[Data in this exercise — start]

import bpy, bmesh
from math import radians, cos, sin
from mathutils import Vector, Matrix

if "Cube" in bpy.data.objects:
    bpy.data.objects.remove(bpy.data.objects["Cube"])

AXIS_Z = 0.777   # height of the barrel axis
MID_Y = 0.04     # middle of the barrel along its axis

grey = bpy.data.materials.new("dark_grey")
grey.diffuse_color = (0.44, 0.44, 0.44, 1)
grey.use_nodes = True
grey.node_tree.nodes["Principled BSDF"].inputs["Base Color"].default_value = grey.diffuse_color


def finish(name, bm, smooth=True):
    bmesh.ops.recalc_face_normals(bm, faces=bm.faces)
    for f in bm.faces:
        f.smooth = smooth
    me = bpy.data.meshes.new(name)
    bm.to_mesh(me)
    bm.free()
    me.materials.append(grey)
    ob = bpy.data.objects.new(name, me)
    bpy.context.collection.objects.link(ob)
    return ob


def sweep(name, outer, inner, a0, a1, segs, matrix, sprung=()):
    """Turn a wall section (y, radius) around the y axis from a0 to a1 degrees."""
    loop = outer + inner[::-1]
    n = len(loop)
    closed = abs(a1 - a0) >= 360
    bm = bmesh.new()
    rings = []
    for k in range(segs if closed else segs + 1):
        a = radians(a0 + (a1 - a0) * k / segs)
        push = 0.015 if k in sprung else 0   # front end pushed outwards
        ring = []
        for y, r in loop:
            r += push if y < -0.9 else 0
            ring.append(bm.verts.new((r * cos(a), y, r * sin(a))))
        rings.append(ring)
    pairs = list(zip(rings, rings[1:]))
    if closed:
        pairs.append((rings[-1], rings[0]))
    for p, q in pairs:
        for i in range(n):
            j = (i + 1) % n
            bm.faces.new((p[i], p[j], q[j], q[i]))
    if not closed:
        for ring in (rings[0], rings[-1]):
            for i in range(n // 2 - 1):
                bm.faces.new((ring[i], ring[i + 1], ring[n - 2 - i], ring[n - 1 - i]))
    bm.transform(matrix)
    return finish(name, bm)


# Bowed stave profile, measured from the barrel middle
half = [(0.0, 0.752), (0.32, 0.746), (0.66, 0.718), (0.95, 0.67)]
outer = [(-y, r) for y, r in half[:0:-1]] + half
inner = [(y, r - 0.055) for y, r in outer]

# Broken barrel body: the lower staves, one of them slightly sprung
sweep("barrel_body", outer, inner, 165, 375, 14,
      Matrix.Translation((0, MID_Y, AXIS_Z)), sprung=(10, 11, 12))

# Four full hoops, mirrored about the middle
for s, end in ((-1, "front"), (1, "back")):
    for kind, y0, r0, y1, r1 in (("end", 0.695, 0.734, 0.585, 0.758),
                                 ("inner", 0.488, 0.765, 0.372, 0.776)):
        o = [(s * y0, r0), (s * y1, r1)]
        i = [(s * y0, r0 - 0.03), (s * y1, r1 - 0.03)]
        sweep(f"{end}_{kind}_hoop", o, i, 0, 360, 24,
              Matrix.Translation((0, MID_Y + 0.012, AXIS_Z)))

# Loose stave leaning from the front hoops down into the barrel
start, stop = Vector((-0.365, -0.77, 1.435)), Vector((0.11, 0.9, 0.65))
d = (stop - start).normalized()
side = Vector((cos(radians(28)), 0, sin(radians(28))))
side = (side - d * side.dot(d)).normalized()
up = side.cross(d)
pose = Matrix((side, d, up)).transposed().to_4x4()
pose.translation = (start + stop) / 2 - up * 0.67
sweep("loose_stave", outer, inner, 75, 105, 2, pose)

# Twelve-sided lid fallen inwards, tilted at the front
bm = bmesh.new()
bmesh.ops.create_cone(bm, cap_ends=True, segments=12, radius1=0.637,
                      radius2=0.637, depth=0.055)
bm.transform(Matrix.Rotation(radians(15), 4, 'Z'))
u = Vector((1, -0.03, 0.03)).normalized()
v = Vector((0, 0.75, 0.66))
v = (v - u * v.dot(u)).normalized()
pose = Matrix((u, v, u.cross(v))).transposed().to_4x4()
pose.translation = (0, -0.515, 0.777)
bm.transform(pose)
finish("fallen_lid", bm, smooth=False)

[Data in this exercise — finish]

■ Problem details
From the records above, repeat exactly the lines from the one with "for kind, y0, r0, y1, r1" through the one with "Matrix.Translation((0, MID_Y +", both included.

■ Written solution
    for kind, y0, r0, y1, r1 in (("end", 0.695, 0.734, 0.585, 0.758),
                                 ("inner", 0.488, 0.765, 0.372, 0.776)):
        o = [(s * y0, r0), (s * y1, r1)]
        i = [(s * y0, r0 - 0.03), (s * y1, r1 - 0.03)]
        sweep(f"{end}_{kind}_hoop", o, i, 0, 360, 24,
              Matrix.Translation((0, MID_Y + 0.012, AXIS_Z)))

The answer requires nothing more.